• _ASSIGNED TASK_: All lines that hold the string "SIDES" should be copied. Find them in the listing below.

• _ENTRIES PROVIDED_:

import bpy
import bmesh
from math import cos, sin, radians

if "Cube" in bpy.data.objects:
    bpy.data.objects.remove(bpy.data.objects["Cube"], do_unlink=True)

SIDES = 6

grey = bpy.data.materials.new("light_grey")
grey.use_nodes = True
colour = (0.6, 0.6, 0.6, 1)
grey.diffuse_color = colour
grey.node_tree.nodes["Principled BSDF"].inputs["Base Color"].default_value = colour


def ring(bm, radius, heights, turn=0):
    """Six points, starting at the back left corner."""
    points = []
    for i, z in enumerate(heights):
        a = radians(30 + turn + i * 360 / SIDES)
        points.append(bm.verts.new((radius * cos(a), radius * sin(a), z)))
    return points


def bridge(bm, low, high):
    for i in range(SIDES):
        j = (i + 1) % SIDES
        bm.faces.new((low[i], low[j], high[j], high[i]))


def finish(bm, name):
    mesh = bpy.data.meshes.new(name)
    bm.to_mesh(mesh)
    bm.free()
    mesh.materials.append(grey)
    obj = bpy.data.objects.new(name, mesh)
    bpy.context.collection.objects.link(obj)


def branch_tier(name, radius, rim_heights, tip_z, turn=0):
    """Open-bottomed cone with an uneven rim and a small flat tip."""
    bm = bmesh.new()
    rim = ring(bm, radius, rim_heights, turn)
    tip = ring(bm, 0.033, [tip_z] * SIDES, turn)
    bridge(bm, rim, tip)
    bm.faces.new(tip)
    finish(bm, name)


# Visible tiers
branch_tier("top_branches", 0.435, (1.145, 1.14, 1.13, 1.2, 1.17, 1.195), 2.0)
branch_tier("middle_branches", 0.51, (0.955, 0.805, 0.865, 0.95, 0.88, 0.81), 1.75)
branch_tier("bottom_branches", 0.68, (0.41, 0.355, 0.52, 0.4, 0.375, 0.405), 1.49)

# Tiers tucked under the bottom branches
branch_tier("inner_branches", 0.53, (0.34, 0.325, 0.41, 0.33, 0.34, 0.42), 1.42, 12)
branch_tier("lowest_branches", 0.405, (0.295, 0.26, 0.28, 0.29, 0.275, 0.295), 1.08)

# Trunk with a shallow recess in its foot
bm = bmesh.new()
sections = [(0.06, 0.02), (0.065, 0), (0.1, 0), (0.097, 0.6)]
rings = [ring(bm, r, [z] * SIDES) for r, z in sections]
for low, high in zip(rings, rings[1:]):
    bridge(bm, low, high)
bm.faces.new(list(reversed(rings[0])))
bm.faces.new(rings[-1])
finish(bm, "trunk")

• _THE ANSWER_:
SIDES = 6
        a = radians(30 + turn + i * 360 / SIDES)
    for i in range(SIDES):
        j = (i + 1) % SIDES
    tip = ring(bm, 0.033, [tip_z] * SIDES, turn)
rings = [ring(bm, r, [z] * SIDES) for r, z in sections]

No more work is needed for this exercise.